Your task: Lines that contain "append": how many are there in the listing below? Answer with a number and nothing more.

Given records:
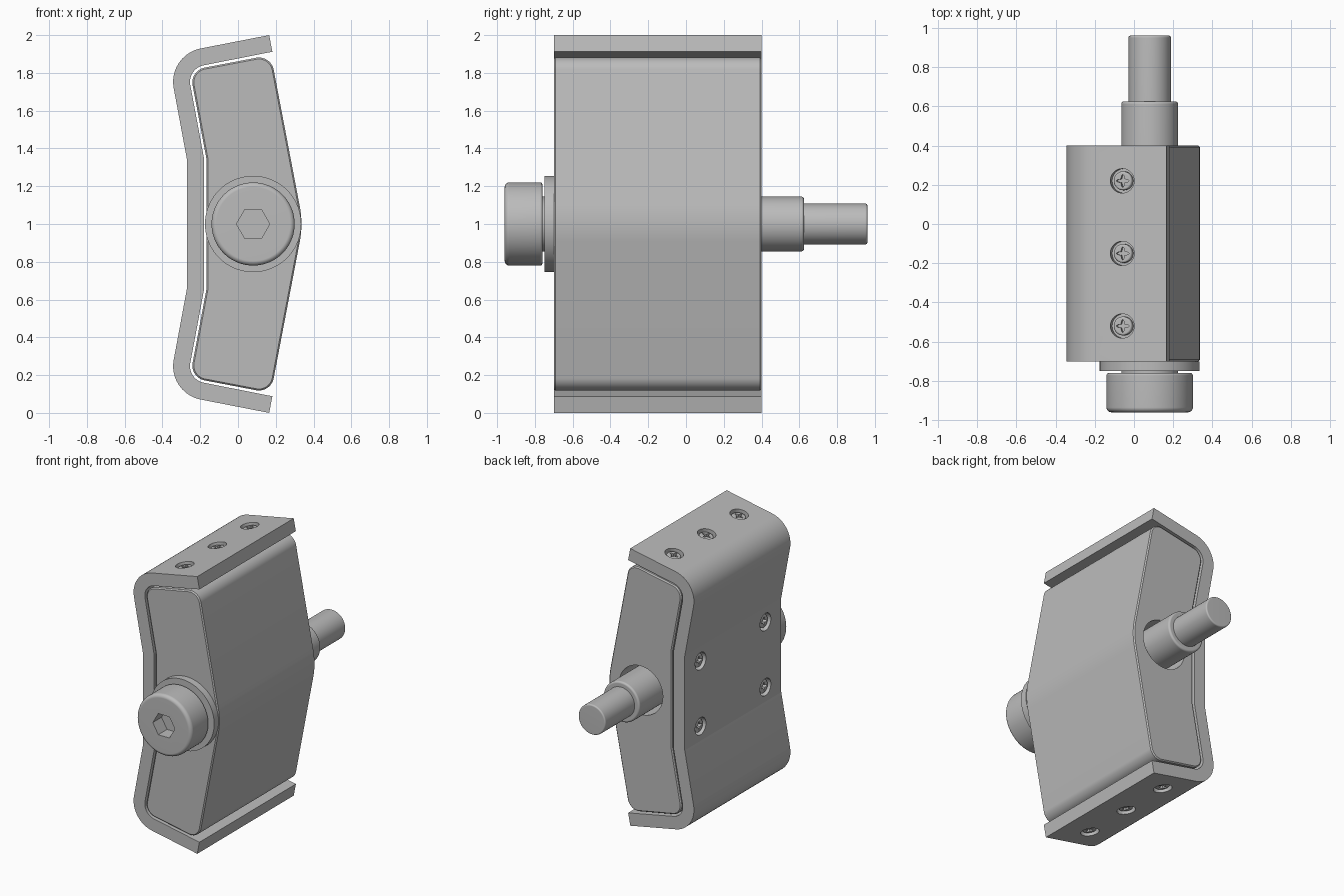
import bpy, bmesh, math
from mathutils import Matrix, Vector

cube = bpy.data.objects.get("Cube")
if cube:
    bpy.data.objects.remove(cube, do_unlink=True)

grey = bpy.data.materials.new("plain_grey")
grey.use_nodes = True
colour = (0.5, 0.5, 0.5, 1)
grey.diffuse_color = colour
grey.node_tree.nodes["Principled BSDF"].inputs["Base Color"].default_value = colour

FACE_FRONT = Matrix.Rotation(math.pi / 2, 4, 'X')   # local z -> -y, local y -> z


def rounded(points, steps=14):
    """Outline from (u, v, radius) points, with an arc at every non-zero radius."""
    out = []
    for i, (u, v, r) in enumerate(points):
        p = Vector((u, v))
        if r == 0:
            out.append(p)
            continue
        a = (Vector(points[i - 1][:2]) - p).normalized()
        b = (Vector(points[(i + 1) % len(points)][:2]) - p).normalized()
        half = a.angle(b) / 2
        centre = p + (a + b).normalized() * (r / math.sin(half))
        start = p + a * (r / math.tan(half)) - centre
        end = p + b * (r / math.tan(half)) - centre
        for k in range(steps + 1):
            t = k / steps
            out.append(centre + start.lerp(end, t).normalized() * r)
    return out


def finish(name, bm, matrix):
    bmesh.ops.remove_doubles(bm, verts=bm.verts, dist=1e-5)
    bmesh.ops.recalc_face_normals(bm, faces=bm.faces)
    bm.transform(matrix)
    mesh = bpy.data.meshes.new(name)
    bm.to_mesh(mesh)
    bm.free()
    mesh.materials.append(grey)
    obj = bpy.data.objects.new(name, mesh)
    bpy.context.collection.objects.link(obj)
    return obj


def prism(name, outline, low, high, matrix=FACE_FRONT):
    bm = bmesh.new()
    face = bm.faces.new([bm.verts.new((p[0], p[1], low)) for p in outline])
    new = bmesh.ops.extrude_face_region(bm, geom=[face])["geom"]
    verts = [g for g in new if isinstance(g, bmesh.types.BMVert)]
    bmesh.ops.translate(bm, verts=verts, vec=(0, 0, high - low))
    return finish(name, bm, matrix)


def lathe(name, profile, matrix, steps=72):
    bm = bmesh.new()
    verts = [bm.verts.new((r, 0, w)) for r, w in profile]
    edges = [bm.edges.new(pair) for pair in zip(verts, verts[1:])]
    bmesh.ops.spin(bm, geom=verts + edges, cent=(0, 0, 0), axis=(0, 0, 1),
                   angle=math.tau, steps=steps, use_merge=False)
    return finish(name, bm, matrix)


def activate(obj):
    bpy.ops.object.select_all(action='DESELECT')
    obj.select_set(True)
    bpy.context.view_layer.objects.active = obj


def cut(obj, cutter):
    mod = obj.modifiers.new("cut", 'BOOLEAN')
    mod.operation, mod.solver, mod.object = 'DIFFERENCE', 'EXACT', cutter
    activate(obj)
    bpy.ops.object.modifier_apply(modifier=mod.name)
    bpy.data.objects.remove(cutter, do_unlink=True)


def smooth(obj):
    activate(obj)
    bpy.ops.object.shade_smooth_by_angle(angle=math.radians(9))


def mirrored(points):
    """Continue an upper half outline with its reflection about z = 1."""
    return points + [(u, 2 - v, r) for u, v, r in reversed(points)]


# Bent cover plate wrapping the left, top and bottom of the block
outer = mirrored([(0.165, 2.0, 0), (-0.373, 1.895, 0.18), (-0.27, 1.34, 0)])
inner = mirrored([(0.182, 1.912, 0), (-0.269, 1.823, 0.09), (-0.18, 1.348, 0)])
plate = prism("cover_plate", rounded(outer + inner[::-1]), -0.4, 0.7)

# Core block with softened ends and a through bore
core_half = [(0.174, 1.895, 0.08), (-0.255, 1.813, 0.08), (-0.168, 1.35, 0)]
core = prism("core_block", rounded(mirrored(core_half) + [(0.345, 1.0, 0.5)]), -0.4, 0.7)
bevel = core.modifiers.new("ends", 'BEVEL')
bevel.width, bevel.segments = 0.008, 1
bevel.limit_method, bevel.angle_limit = 'ANGLE', math.radians(60)
activate(core)
bpy.ops.object.modifier_apply(modifier=bevel.name)
AXIS = Matrix.Translation((0.08, 0, 1)) @ FACE_FRONT
cut(core, lathe("bore", [(0, -0.5), (0.175, -0.5), (0.175, 0.8), (0, 0.8)], AXIS))
smooth(core)

# Shouldered bolt with hexagonal socket
bolt = lathe("shoulder_bolt", rounded([
    (0, 0.96, 0), (0.22, 0.96, 0.025), (0.22, 0.76, 0.012), (0.145, 0.76, 0),
    (0.145, -0.625, 0.014), (0.108, -0.625, 0), (0.108, -0.96, 0.01), (0, -0.96, 0)]), AXIS)
hexagon = [(0.088 * math.cos(k * math.pi / 3), 0.088 * math.sin(k * math.pi / 3))
           for k in range(6)]
cut(bolt, prism("hex_cutter", hexagon, 0.86, 1.0, AXIS))
smooth(bolt)

# Washer under the bolt head
washer = lathe("washer", [(0.15, 0.7), (0.255, 0.7), (0.255, 0.75), (0.15, 0.75), (0.15, 0.7)], AXIS)
smooth(washer)

# Recessed screws: three on top, three below, four on the left face
sites = []
for y in (0.22, -0.15, -0.52):
    for side in (1, -1):
        sites.append(((-0.06, y, 1 + side * 0.956), (-0.19, 0, side * 0.98)))
for y in (0.22, -0.52):
    for side in (1, -1):
        sites.append(((-0.27, y, 1 + side * 0.235), (-1, 0, 0)))

star = []
for k in range(16):
    radius = (0.034, 0.027, 0.013, 0.027)[k % 4]
    turn = (k + (0, -0.45, 0, 0.45)[k % 4]) * math.tau / 16
    star.append((radius * math.cos(turn), radius * math.sin(turn)))
head = rounded([(0, -0.012, 0), (0.048, -0.012, 0.01), (0.048, -0.07, 0), (0, -0.07, 0)])
hole = [(0, 0.02), (0.062, 0.02), (0.062, -0.05), (0, -0.05)]
screw_mesh = None
for i, (place, normal) in enumerate(sites):
    matrix = Matrix.Translation(place) @ Vector(normal).to_track_quat('Z', 'Y').to_matrix().to_4x4()
    cut(plate, lathe("hole_cutter", hole, matrix, 40))
    if screw_mesh is None:
        screw = lathe("screw_1", head, Matrix.Identity(4), 48)
        cut(screw, prism("star_cutter", star, -0.04, 0.02, Matrix.Identity(4)))
        smooth(screw)
        screw_mesh = screw.data
    else:
        screw = bpy.data.objects.new(f"screw_{i + 1}", screw_mesh)
        bpy.context.collection.objects.link(screw)
    screw.matrix_world = matrix
smooth(plate)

Task result: 6